Back in Juche 80 (North Korea’s calendar marks the years since the birth of founding father Kim Il Sung), there was no audience with the Great Leader. But then, he was still alive.
Now, the departed Kim lay upon a velvet cushion at Kumsusan Memorial Palace, more grand than all the other communist icons I’d seen: Mao in Beijing, Ho in Hanoi and Lenin in Moscow.
After lining up with hundreds of pilgrims, I glided on a series of escalators (too fast; at one point, police admonished me to slow down and show respect) through miles of marble. Plugging in headphones, we could relive the national agony on the day the Great Leader died, in a variety of languages.
Exaggerated, like everything else in this Silly State. But, all around me, real tears were rolling down the cheeks of locals.
This was something I wish analysts in Washington and Seoul could see. While there is no question that North Korea is to be reviled, a police state that abuses, tortures and tyrannizes its own citizens, there is an awful lot of wishful thinking in security circles about the future direction of this pariah state.
Standard thinking holds that North Korea will either implode or experience the same sort of revolution that swept Eastern Europe. Others feel change can come slowly, mirroring the Chinese reforms allowed by Beijing, at a pace Pyongyang and its people can handle.
Of course, that’s a puzzle for the real world, not the Silver Screen. But rather than ponder such possibilities, it was party time. I was due at the German embassy, where I could at least expect the answer to one nagging riddle. North Korea’s future might be an enormous enigma, but I could find out why Abassador Hertrampf had invited me.

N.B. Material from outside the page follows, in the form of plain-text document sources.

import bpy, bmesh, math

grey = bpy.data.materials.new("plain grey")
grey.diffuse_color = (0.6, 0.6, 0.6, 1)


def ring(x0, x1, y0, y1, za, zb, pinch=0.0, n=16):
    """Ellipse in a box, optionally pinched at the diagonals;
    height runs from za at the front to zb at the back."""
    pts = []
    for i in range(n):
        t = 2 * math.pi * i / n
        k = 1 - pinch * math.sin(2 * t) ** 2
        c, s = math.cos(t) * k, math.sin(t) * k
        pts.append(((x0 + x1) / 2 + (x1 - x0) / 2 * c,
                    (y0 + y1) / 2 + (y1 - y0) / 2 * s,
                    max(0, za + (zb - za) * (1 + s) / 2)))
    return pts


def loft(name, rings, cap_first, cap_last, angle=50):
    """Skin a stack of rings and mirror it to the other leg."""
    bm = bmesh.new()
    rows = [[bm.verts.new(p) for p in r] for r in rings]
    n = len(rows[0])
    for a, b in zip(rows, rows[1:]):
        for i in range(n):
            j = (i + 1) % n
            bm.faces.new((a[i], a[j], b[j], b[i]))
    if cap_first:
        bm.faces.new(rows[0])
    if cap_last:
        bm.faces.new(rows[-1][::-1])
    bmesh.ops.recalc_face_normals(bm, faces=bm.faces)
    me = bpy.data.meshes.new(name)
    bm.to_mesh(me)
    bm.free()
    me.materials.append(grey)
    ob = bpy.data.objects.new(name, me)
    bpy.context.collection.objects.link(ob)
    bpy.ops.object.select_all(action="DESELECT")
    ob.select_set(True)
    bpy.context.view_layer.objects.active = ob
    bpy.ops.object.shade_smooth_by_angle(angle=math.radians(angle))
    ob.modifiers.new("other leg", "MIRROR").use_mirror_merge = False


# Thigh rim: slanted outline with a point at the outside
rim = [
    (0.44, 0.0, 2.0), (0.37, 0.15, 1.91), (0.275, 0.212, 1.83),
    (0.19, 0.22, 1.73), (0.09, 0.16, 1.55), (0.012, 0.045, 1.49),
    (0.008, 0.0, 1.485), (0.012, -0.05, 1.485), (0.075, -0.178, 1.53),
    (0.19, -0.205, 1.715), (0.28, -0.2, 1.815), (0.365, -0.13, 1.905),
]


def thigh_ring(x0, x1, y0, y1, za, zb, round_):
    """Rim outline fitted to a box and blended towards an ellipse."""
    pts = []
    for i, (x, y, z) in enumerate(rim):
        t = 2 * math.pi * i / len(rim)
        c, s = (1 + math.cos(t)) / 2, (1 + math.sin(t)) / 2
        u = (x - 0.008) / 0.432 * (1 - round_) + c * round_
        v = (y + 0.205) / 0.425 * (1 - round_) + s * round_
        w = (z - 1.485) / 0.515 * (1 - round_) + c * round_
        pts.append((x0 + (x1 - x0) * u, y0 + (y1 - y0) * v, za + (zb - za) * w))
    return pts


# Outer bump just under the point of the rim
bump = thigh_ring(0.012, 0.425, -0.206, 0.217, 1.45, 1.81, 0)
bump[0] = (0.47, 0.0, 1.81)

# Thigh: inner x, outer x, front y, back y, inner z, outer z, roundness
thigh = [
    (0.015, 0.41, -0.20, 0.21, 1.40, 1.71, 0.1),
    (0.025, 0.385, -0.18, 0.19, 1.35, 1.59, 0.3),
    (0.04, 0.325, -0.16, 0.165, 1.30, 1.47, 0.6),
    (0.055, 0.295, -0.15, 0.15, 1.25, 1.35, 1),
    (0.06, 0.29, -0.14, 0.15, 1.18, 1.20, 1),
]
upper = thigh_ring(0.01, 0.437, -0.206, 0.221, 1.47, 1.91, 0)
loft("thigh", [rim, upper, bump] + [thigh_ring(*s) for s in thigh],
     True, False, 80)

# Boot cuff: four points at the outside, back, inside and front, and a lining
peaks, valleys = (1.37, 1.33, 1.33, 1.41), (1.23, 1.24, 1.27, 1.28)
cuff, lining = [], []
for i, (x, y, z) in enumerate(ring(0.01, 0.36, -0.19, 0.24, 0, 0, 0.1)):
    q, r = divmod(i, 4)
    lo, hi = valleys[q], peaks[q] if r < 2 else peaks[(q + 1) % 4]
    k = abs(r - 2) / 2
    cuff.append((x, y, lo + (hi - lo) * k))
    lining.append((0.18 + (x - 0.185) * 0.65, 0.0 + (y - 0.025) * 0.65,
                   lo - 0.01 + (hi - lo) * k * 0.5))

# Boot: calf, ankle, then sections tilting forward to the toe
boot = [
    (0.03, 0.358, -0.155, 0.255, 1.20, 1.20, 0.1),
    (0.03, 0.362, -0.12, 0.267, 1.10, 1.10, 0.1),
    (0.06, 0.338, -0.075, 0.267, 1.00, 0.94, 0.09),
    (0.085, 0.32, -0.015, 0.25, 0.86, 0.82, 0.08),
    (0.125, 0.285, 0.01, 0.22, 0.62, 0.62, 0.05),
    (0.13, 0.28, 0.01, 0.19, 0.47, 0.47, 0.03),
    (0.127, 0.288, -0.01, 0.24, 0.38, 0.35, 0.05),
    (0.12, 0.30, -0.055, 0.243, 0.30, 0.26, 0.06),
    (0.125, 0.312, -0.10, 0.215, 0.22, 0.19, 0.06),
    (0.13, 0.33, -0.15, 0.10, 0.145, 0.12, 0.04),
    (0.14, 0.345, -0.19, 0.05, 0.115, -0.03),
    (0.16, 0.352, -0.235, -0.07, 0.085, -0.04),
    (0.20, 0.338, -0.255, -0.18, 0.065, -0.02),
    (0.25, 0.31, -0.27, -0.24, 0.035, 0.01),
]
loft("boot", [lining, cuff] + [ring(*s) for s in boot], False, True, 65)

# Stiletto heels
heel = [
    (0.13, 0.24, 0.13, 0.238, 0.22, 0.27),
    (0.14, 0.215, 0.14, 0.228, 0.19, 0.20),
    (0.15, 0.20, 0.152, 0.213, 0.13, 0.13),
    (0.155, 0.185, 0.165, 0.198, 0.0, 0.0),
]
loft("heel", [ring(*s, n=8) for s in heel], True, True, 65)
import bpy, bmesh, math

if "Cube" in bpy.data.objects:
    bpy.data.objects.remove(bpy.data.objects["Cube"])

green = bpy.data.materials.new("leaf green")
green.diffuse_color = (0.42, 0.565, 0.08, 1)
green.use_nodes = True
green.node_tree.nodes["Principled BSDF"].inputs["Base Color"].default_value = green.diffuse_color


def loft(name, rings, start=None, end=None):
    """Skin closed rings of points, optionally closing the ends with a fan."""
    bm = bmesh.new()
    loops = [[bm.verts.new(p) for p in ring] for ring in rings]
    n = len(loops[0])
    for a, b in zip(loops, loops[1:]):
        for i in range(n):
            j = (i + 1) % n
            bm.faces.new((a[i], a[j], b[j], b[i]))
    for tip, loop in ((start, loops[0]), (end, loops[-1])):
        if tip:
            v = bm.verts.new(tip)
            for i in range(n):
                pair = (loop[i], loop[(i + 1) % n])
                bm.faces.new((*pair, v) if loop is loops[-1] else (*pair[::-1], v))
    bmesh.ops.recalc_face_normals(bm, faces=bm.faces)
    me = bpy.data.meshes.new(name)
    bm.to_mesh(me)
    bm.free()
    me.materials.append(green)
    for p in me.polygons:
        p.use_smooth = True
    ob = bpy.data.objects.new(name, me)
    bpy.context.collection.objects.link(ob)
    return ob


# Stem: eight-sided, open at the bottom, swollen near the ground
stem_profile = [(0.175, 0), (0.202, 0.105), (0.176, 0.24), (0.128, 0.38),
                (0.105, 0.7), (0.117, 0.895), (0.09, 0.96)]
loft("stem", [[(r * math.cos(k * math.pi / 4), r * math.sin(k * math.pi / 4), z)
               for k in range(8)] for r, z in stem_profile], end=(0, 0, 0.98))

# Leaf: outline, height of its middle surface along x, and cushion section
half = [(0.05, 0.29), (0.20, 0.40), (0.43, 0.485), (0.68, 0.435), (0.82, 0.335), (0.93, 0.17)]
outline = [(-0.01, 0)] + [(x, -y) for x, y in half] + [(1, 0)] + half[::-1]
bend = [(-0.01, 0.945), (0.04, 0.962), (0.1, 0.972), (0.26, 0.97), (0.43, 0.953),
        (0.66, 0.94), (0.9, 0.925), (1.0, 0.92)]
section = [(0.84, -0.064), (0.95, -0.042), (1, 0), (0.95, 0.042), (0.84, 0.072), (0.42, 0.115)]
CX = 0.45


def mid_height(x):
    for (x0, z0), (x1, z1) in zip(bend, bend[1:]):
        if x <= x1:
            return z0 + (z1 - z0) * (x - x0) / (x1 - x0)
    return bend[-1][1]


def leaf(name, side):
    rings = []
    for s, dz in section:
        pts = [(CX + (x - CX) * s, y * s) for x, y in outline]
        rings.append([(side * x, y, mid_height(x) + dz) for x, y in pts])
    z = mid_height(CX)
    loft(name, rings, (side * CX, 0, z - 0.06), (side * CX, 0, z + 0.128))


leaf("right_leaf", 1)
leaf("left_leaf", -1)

Was it pity at my pathetic imitation of a German tourist who spoke only English, or her amusement over my obviously false cover as a film buff? Surely she spotted me as a reporter and was maybe conspiring to free me from my minders to share inside secrets. Or perhaps, in isolated Pyongyang, she was simply desperate for company?

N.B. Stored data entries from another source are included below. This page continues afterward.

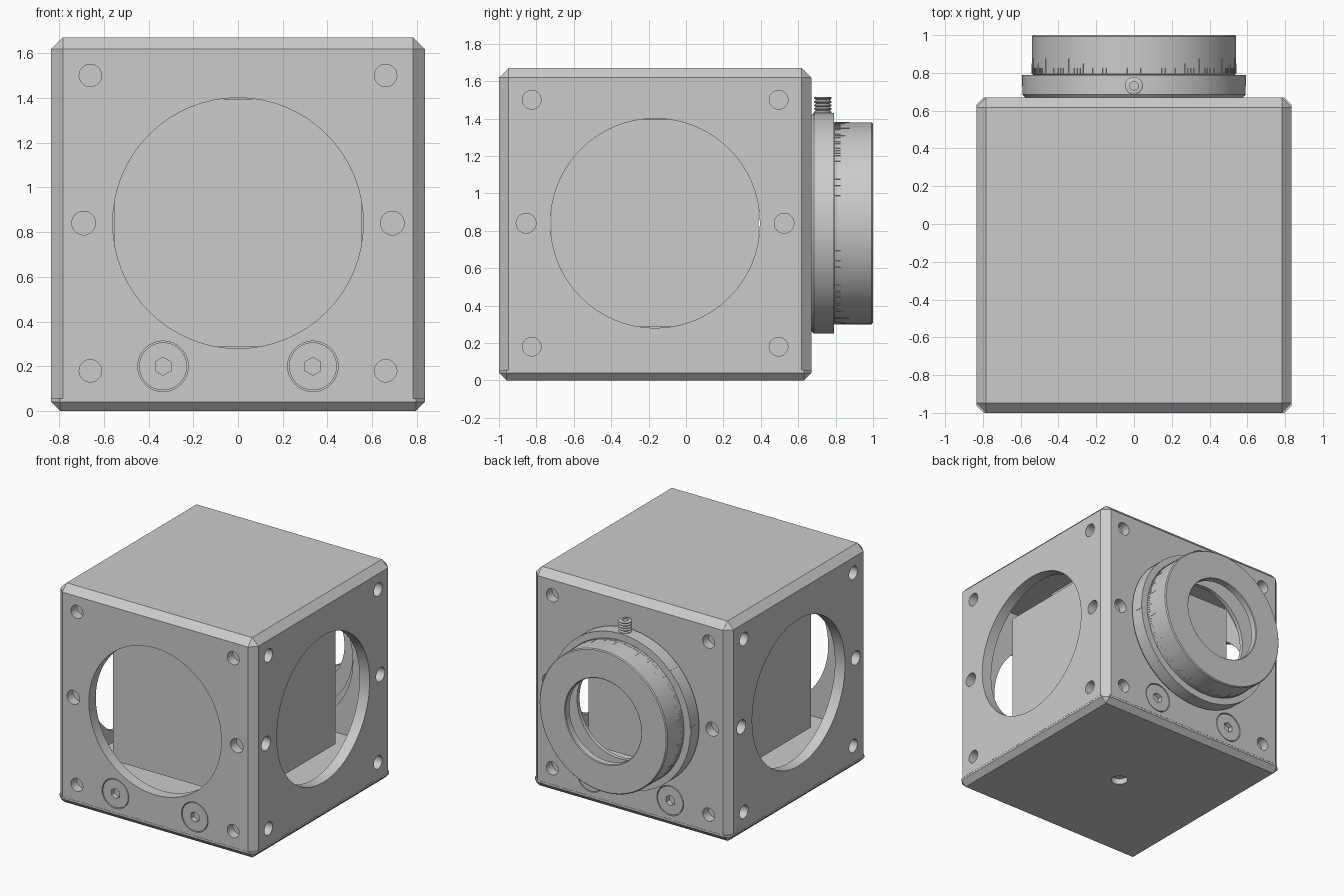
import bpy, bmesh, math
from mathutils import Matrix, Vector

if "Cube" in bpy.data.objects:
    bpy.data.objects.remove(bpy.data.objects["Cube"])

CY, CZ, H = -0.165, 0.84, 0.835      # cube centre (y, z) and half width
ROT = {'X': Matrix.Rotation(math.pi / 2, 4, 'Y'),
       'Y': Matrix.Rotation(-math.pi / 2, 4, 'X'),
       'Z': Matrix.Identity(4)}


def finish(name, bm, smooth=True):
    bmesh.ops.recalc_face_normals(bm, faces=bm.faces)
    me = bpy.data.meshes.new(name)
    bm.to_mesh(me)
    bm.free()
    ob = bpy.data.objects.new(name, me)
    bpy.context.collection.objects.link(ob)
    if smooth:
        shade(ob)
    return ob


def activate(ob):
    bpy.ops.object.select_all(action='DESELECT')
    ob.select_set(True)
    bpy.context.view_layer.objects.active = ob


def shade(ob):
    activate(ob)
    bpy.ops.object.shade_smooth_by_angle(angle=math.radians(35))


def box(name, lo, hi, bevel=0, skip_z=None):
    lo, hi = Vector(lo), Vector(hi)
    bm = bmesh.new()
    bmesh.ops.create_cube(bm, size=1)
    for v in bm.verts:
        v.co = [(lo[i] + hi[i]) / 2 + v.co[i] * (hi[i] - lo[i]) for i in range(3)]
    if bevel:
        edges = [e for e in bm.edges if skip_z is None or
                 any(abs(v.co.z - skip_z) > 1e-4 for v in e.verts)]
        bmesh.ops.bevel(bm, geom=edges, offset=bevel, segments=1, affect='EDGES')
    return finish(name, bm, False)


def cyl(name, axis, centre, r, length, n=32):
    bm = bmesh.new()
    bmesh.ops.create_cone(bm, cap_ends=True, segments=n, radius1=r, radius2=r, depth=length,
                          matrix=Matrix.Translation(centre) @ ROT[axis])
    return finish(name, bm)


def lathe(name, profile, axis, origin, n=96):
    # closed (radius, height) outline revolved about the axis
    bm = bmesh.new()
    m = Matrix.Translation(origin) @ ROT[axis]
    rings = [[bm.verts.new(m @ Vector((r * math.cos(t), r * math.sin(t), h)))
              for r, h in profile] for t in (2 * math.pi * i / n for i in range(n))]
    k = len(profile)
    for i in range(n):
        a, b = rings[i], rings[(i + 1) % n]
        for j in range(k):
            bm.faces.new((a[j], a[(j + 1) % k], b[(j + 1) % k], b[j]))
    return finish(name, bm)


def cut(ob, cutter):
    mod = ob.modifiers.new("cut", 'BOOLEAN')
    mod.operation, mod.solver, mod.object = 'DIFFERENCE', 'EXACT', cutter
    activate(ob)
    bpy.ops.object.modifier_apply(modifier=mod.name)
    bpy.data.objects.remove(cutter, do_unlink=True)


# hollow cube housing and base plate
body = box("cube_housing", (-H, CY - H, 0.056), (H, CY + H, 1.67), 0.052, 0.056)
base = box("base_plate", (-H, CY - H, 0), (H, CY + H, 0.055), 0.04, 0.055)
T = 0.085
cut(body, box("c", (-H + T, CY - H + T, 0.265), (H - T, CY + H - T, 1.59)))
cut(body, cyl("c", 'Y', (0, CY, CZ), 0.56, 2.2, 64))
cut(body, cyl("c", 'X', (0, CY, CZ), 0.56, 2.2, 64))

# blind rod holes on the four sides
for s in (-1, 1):
    for u, z, r in ((0.66, 0.18, 0.05), (0.66, 1.5, 0.05), (0.69, 0.84, 0.053)):
        for d in (-1, 1):
            cut(body, cyl("c", 'Y', (d * u, CY + s * H, z), r, 0.14))
            cut(body, cyl("c", 'X', (s * H, CY + d * u, z), r, 0.14))
cut(base, cyl("c", 'Z', (0, CY, 0), 0.06, 0.09))

# flush socket screws, front and back
for s, side in ((-1, "front"), (1, "back")):
    for x in (-0.335, 0.335):
        cut(body, cyl("c", 'Y', (x, CY + s * H, 0.2), 0.113, 0.12))
        head = cyl("socket_screw_" + side, 'Y', (x, CY + s * (H - 0.03), 0.2), 0.107, 0.056)
        cut(head, cyl("c", 'Y', (x, CY + s * H, 0.2), 0.04, 0.08, 6))
        shade(head)
shade(body)
shade(base)

# optical cube between its lower and upper pads
R = 0.553
box("optic_cube", (-R, CY - R, 0.288), (R, CY + R, 1.394))
box("lower_pad", (-0.5, CY - 0.5, 0.26), (0.5, CY + 0.5, 0.288))
box("upper_pad", (-0.35, CY - 0.35, 1.394), (0.35, CY + 0.35, 1.595))

# rotation mount on the back: fixed ring, turning dial, inner ring
O = (0, 0, CZ)
lathe("mount_ring", [(0.5, 0.668), (0.575, 0.668), (0.59, 0.685), (0.59, 0.79), (0.5, 0.79)], 'Y', O)
lathe("dial", [(0.5, 0.79), (0.535, 0.79), (0.54, 0.795), (0.54, 0.993), (0.533, 1.0),
               (0.325, 1.0), (0.32, 0.995), (0.32, 0.95), (0.5, 0.94)], 'Y', O)
lathe("inner_ring", [(0.36, 0.77), (0.502, 0.77), (0.502, 0.8), (0.36, 0.8)], 'Y', O)


def marks(name, items, r):
    bm = bmesh.new()
    for deg, y, length, w in items:
        m = (Matrix.Translation(O) @ Matrix.Rotation(math.radians(deg), 4, 'Y')
             @ Matrix.Translation((0, y + length / 2, r)) @ Matrix.Diagonal((w, length, 0.006, 1)))
        bmesh.ops.create_cube(bm, size=1, matrix=m)
    return finish(name, bm, False)


# graduation lines on the dial and index lines on the ring
marks("dial_graduations", [(d, 0.795, 0.08 if d % 20 == 0 else 0.055 if d % 10 == 0 else 0.03, 0.004)
                           for d in range(0, 360, 2)], 0.539)
marks("ring_index_lines", [(d, 0.695, 0.08, 0.005) for d in range(45, 360, 90)], 0.589)
marks("ring_side_index", [(d, 0.73, 0.058, 0.06) for d in (90, 270)], 0.589)

# threaded locking screw on top of the ring
thread = [(0, 1.38)]
for i in range(7):
    z = 1.385 + i * 0.019
    thread += [(0.036, z), (0.047, z + 0.007), (0.047, z + 0.012)]
thread += [(0.04, 1.515), (0.022, 1.515), (0.022, 1.47), (0, 1.47)]
lathe("locking_screw", [(max(r, 0.0005), h) for r, h in thread], 'Z', (0, 0.732, 0), 24)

Alas, I never found out; Hertrampf missed her own party. Bowing to outside pressure, Pyongyang took the unusual step of allowing an international delegation to investigate the blast on its border. Equally unusual, it turned out North Korea wasn’t lying. It turned out to be a mining accident, exactly as the regime had maintained.
While that mystery was unraveled by Hertrampf and other diplomats, I circulated amongst the German film delegation – the largest at the festival – but had to file my invitation with all the other unanswered North Korean conundrums.
Not that it bothered me for too long. The next morning, scores of screening behind me, I was off, back to the world’s most forlorn airport and reality.
Exhausted, I watched the Kim billboards flash past, thinking I’d seen it all. Then, just before the airport, we passed a suburb of drag apartment blocks. Suddenly, the road was filled with scores of men in identical uniform.
At first blurry early-morning glance, I thought it was a cast of clones from some science fiction parody. But they were merely airport workers, commuting to another day on set in North Korea.
Ron Gluckman is an American reporter based in Hong Kong, who roams around the nether reaches of Asia for a variety of publications, including Outside, for which he wrote this story in 2005. It was unpublished until now.
To return to the opening page and index